Here’s where you discuss vital things like group size, assigning a lead rider and a sweep rider, the route, planned stops, hand signals, and other important details.
It is probably wise to keep the group to no larger than seven, though larger isn’t out of the question. If your group is bigger, then create separate groups with their own lead and sweep positions.
*This typically already happens if you’re at a larger charity ride.*
Separate these groups with a few seconds gap. Regardless of how many sub-groups there are, it’s also smart to keep the number odd so when you stagger riders, the lead and sweep riders are in line and can see each other. These roles should also be held by experienced riders with communication devices. The less experienced rider should station behind the lead, with more experienced riders behind the least experienced. The lead acts as recon and initial communicator, and the sweep rider will manage the pace.
Stagger Formation Rules

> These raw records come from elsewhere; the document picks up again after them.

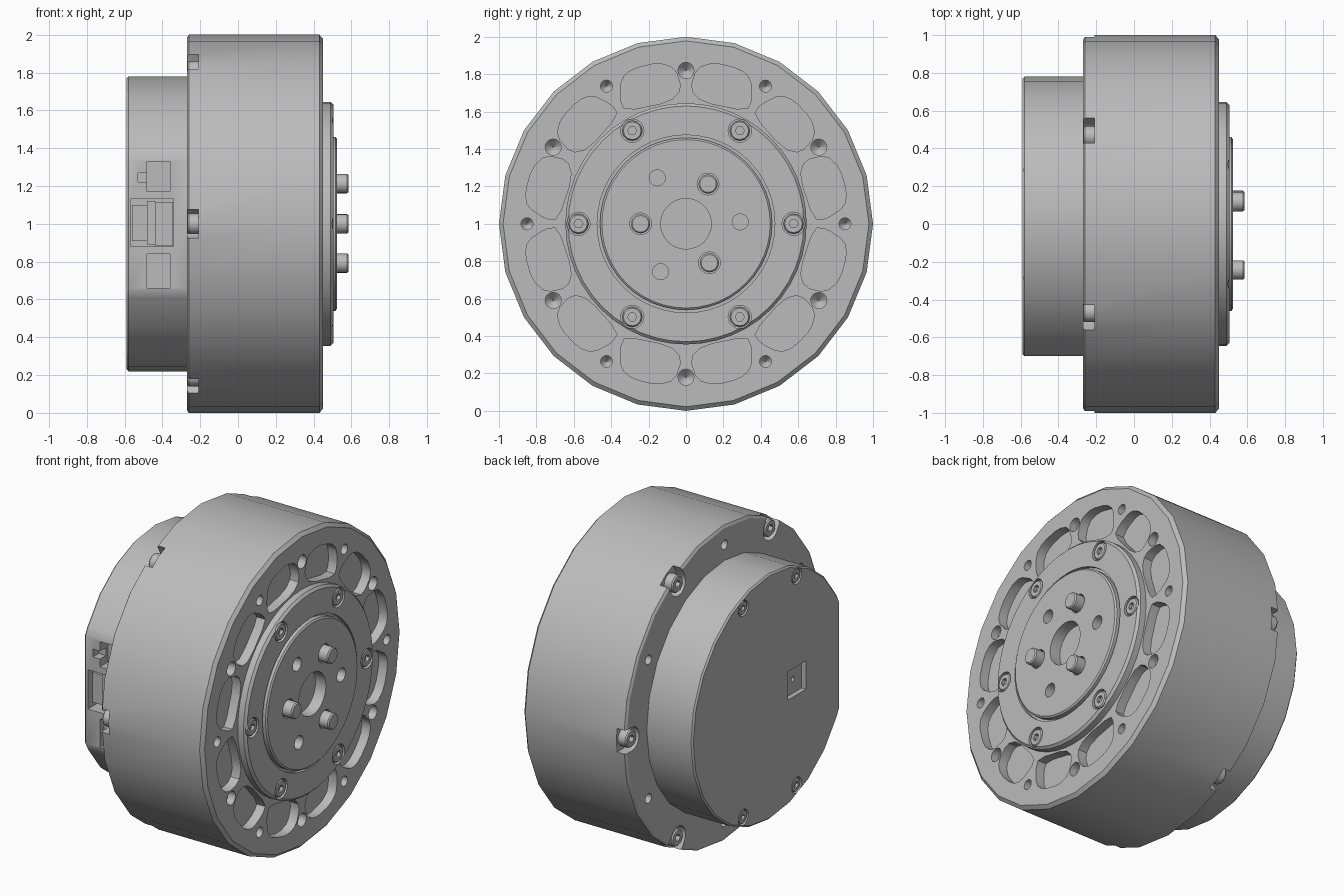
import bpy, bmesh
from math import sin, cos, acos, radians, pi

if "Cube" in bpy.data.objects:
    bpy.data.objects.remove(bpy.data.objects["Cube"])

grey = bpy.data.materials.new("machined grey")
grey.use_nodes = True
grey.diffuse_color = (0.5, 0.5, 0.5, 1)
grey.node_tree.nodes["Principled BSDF"].inputs["Base Color"].default_value = (0.5, 0.5, 0.5, 1)


def polar(r, deg):
    """Point (y, z) around the drive axis."""
    return r * cos(radians(deg)), r * sin(radians(deg))


def ring(r, n=24, at=(0, 0)):
    return [(at[0] + r * cos(2 * pi * i / n), at[1] + r * sin(2 * pi * i / n)) for i in range(n)]


def hexagon(r, at):
    """Hexagon with a point in the middle of each side, twelve points."""
    return [(at[0] + r * (1 if i % 2 == 0 else cos(pi / 6)) * cos(i * pi / 6),
             at[1] + r * (1 if i % 2 == 0 else cos(pi / 6)) * sin(i * pi / 6)) for i in range(12)]


def rounded(pts, t=0.22):
    """Cut every corner of an outline once."""
    out = []
    for i, (a, b) in enumerate(pts):
        c, d = pts[(i + 1) % len(pts)]
        out += [(a + (c - a) * t, b + (d - b) * t), (c + (a - c) * t, d + (b - d) * t)]
    return out


def loft(bm, sections):
    """Closed solid through (x, outline) sections along the drive axis."""
    rows = [[bm.verts.new((x, y, z + 1)) for y, z in pts] for x, pts in sections]
    n = len(rows[0])
    faces = [bm.faces.new(rows[0]), bm.faces.new(rows[-1])]
    for a, b in zip(rows, rows[1:]):
        faces += [bm.faces.new((a[i], a[(i + 1) % n], b[(i + 1) % n], b[i])) for i in range(n)]
    bmesh.ops.recalc_face_normals(bm, faces=faces)


def turned(bm, profile, n=24, at=(0, 0)):
    loft(bm, [(x, ring(r, n, at)) for x, r in profile])


def box(bm, x0, x1, y0, y1, z0, z1):
    outline = [(y0, z0 - 1), (y1, z0 - 1), (y1, z1 - 1), (y0, z1 - 1)]
    loft(bm, [(x0, outline), (x1, outline)])


def make(name, bm):
    mesh = bpy.data.meshes.new(name)
    bm.to_mesh(mesh)
    bm.free()
    obj = bpy.data.objects.new(name, mesh)
    bpy.context.collection.objects.link(obj)
    mesh.materials.append(grey)
    return obj


def cut(obj, bm):
    """Subtract a cutter and keep the result."""
    tool = make("cutter", bm)
    tool.hide_render = True
    mod = obj.modifiers.new("cut", 'BOOLEAN')
    mod.operation, mod.solver, mod.object = 'DIFFERENCE', 'EXACT', tool
    bpy.context.view_layer.update()
    graph = bpy.context.evaluated_depsgraph_get()
    mesh = bpy.data.meshes.new_from_object(obj.evaluated_get(graph))
    obj.modifiers.clear()
    obj.data = mesh
    bpy.data.objects.remove(tool)


def screw(name, at, r, base, face, depth):
    """Screw head with a hexagonal socket in its face."""
    bm = bmesh.new()
    s = 1 if face > base else -1
    loft(bm, [(base, ring(r, 12, at)), (face - s * 0.008, ring(r, 12, at)),
              (face, ring(r * 0.88, 12, at)), (face, hexagon(r * 0.45, at)),
              (face - s * depth, hexagon(r * 0.45, at))])
    return make(name, bm)


parts = []

# Main housing
bm = bmesh.new()
turned(bm, [(-0.27, 0.985), (-0.26, 1), (0.43, 1), (0.45, 0.978)])
housing = make("housing", bm)
parts.append(housing)

# Front pockets, mirrored about every other hole
pocket = [(0.876, 4), (0.874, -5), (0.835, -11), (0.72, -13.2),
          (0.658, -7.5), (0.685, 13.2), (0.75, 13), (0.85, 9)]
bm = bmesh.new()
for k in range(12):
    side = -1 if k % 2 else 1
    outline = rounded([polar(r, 105 + 30 * k + side * a) for r, a in pocket])
    loft(bm, [(0.39, outline), (0.5, outline)])

# Drilled front holes, alternately small and large
for k in range(12):
    dist, r = ((0.85, 0.032), (0.82, 0.043))[k % 2]
    turned(bm, [(0.5, r), (0.4, r), (0.36, 0.004)], 16, polar(dist, 30 * k))

# Rear rim notches and drilled rear holes
for k in range(6):
    a = 60 * k
    u, v = polar(1, a), polar(1, a + 90)
    local = [(0.93 + 0.075 * cos(t), 0.075 * sin(t)) for t in [pi / 2 + i * pi / 8 for i in range(9)]]
    local += [(1.1, -0.075), (1.1, 0.075)]
    outline = [(p * u[0] + q * v[0], p * u[1] + q * v[1]) for p, q in local]
    loft(bm, [(-0.33, outline), (-0.21, outline)])
    turned(bm, [(-0.33, 0.03), (-0.2, 0.03), (-0.17, 0.004)], 16, polar(0.88, a + 30))
cut(housing, bm)

# Rim screws
for k in range(6):
    parts.append(screw("rim_screw", polar(0.93, 60 * k), 0.055, -0.2, -0.268, 0.03))

# Output hub: raised ring, groove and centre plate
bm = bmesh.new()
turned(bm, [(0.4, 0.645), (0.49, 0.645), (0.505, 0.63), (0.505, 0.475), (0.485, 0.475),
            (0.485, 0.46), (0.515, 0.46), (0.523, 0.45)], 48)
hub = make("output_hub", bm)
parts.append(hub)

pins = [polar(0.243, a) for a in (61, 180, 301)]
bm = bmesh.new()
turned(bm, [(0.6, 0.135), (0.43, 0.135)], 32)
for k in range(6):
    turned(bm, [(0.6, 0.062), (0.48, 0.062)], 20, polar(0.575, 60 * k))
for k in range(3):
    turned(bm, [(0.6, 0.043), (0.45, 0.043)], 16, polar(0.29, 2 + 120 * k))
    turned(bm, [(0.6, 0.058), (0.5, 0.058)], 20, pins[k])
cut(hub, bm)

for k in range(6):
    parts.append(screw("hub_screw", polar(0.575, 60 * k), 0.054, 0.47, 0.503, 0.02))
for at in pins:
    bm = bmesh.new()
    turned(bm, [(0.48, 0.051), (0.577, 0.051), (0.585, 0.044)], 20, at)
    parts.append(make("drive_pin", bm))

# Rear cover with one flat side
flat = 0.7
edge = 180 - acos(flat / 0.78) * 180 / pi
angles = [-edge] + [a for a in range(-165, 180, 15) if abs(a) < edge] + [edge]
outline = [polar(0.78, a) for a in angles]
small = [(y * 0.987, z * 0.987) for y, z in outline]
bm = bmesh.new()
loft(bm, [(-0.59, small), (-0.58, outline), (-0.25, outline)])
cover = make("rear_cover", bm)
parts.append(cover)

# Square window, screw seats and connector openings in the cover
cover_screws = [polar(0.716, a) for a in (68, 112, 248, 292)]
bm = bmesh.new()
box(bm, -0.7, -0.56, -0.36, -0.18, 0.91, 1.09)
for at in cover_screws:
    turned(bm, [(-0.7, 0.05), (-0.57, 0.05)], 16, at)
box(bm, -0.48, -0.36, -0.8, -0.62, 1.17, 1.33)
box(bm, -0.565, -0.34, -0.8, -0.6, 0.88, 1.13)
box(bm, -0.48, -0.36, -0.8, -0.66, 0.66, 0.84)
cut(cover, bm)
bm = bmesh.new()
box(bm, -0.53, -0.47, -0.8, -0.64, 1.22, 1.27)
turned(bm, [(-0.7, 0.015), (-0.53, 0.015)], 12, (-0.27, 0))
cut(cover, bm)
for at in cover_screws:
    parts.append(screw("cover_screw", at, 0.045, -0.55, -0.587, 0.02))

# Connector: round-backed plug and its cable block
bm = bmesh.new()
arch = [(0.13 * sin(t) - 0.78 + 0.09, 0.115 * cos(t)) for t in [pi * i / 10 for i in range(11)]]
loft(bm, [(-0.44, arch), (-0.345, arch)])
box(bm, -0.48, -0.44, -0.68, -0.55, 0.89, 1.12)
box(bm, -0.56, -0.48, -0.66, -0.55, 0.91, 1.1)
parts.append(make("connector", bm))

# Smooth round walls, sharp edges
bpy.ops.object.select_all(action='DESELECT')
for obj in parts:
    obj.select_set(True)
bpy.context.view_layer.objects.active = housing
bpy.ops.object.shade_smooth_by_angle(angle=radians(31))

A group ride without formation is an accident waiting to happen, regardless if you’re experienced or not. The structure is very important, as is maintaining order and space. Too much space will break you up, too little is dangerous. You might want to ride next to your buddy and have “deep conversations” but that’s just not realistic. Distraction, and following too close during a group ride can often lead to an accident.
The leaders should be positioned in the left portion of the lane with the next rider a few seconds back and staggered, and so forth. If a rider(s) drops out, the other riders will fill vacant positions by moving up to the next staggered position, rather than immediately ahead of them. This prevents unnecessary passing.
Know When To Ride Single File
Some situations arise, where it can be safer to ride single file, where it’s narrow or unwise to stagger. Turns should always be done single file, as well as on/off ramps, construction areas, narrow streets with cars parallel parked, narrow bridges and when passing slow vehicles. Return to staggered formation once you’re out of these areas. Keep in mind never to pass in order to get in single file formation.
The leader can’t just pass when the traffic in front of them is slow. They’ve got to know that there is enough room in front of that vehicle to accommodate the whole group safely. Once you pass (in order, single file), each rider shouldn’t extend the gap, preventing riders behind them from making it into the open zone and getting stuck behind the slow vehicle.
Take A Break
Riding solo takes energy and concentration, and group riding adds another dimension to it all. Know your stopping points and keep to them. It doesn’t matter if someone in the group wants to keep going, you all set up your rules prior to the day’s ride. Plus, it gives you time to rest and actually talk face-to-face, sharing the pleasures of the group ride and reducing fatigue at the same time.
Good luck with your group rides this upcoming season, and be sure to prepare yourself accordingly beforehand. Attending your first large group ride can be intimidating, and downright nerve-racking. Two things that really don’t have any place in motorcycle riding, so make sure you’re comfortable before taking one on.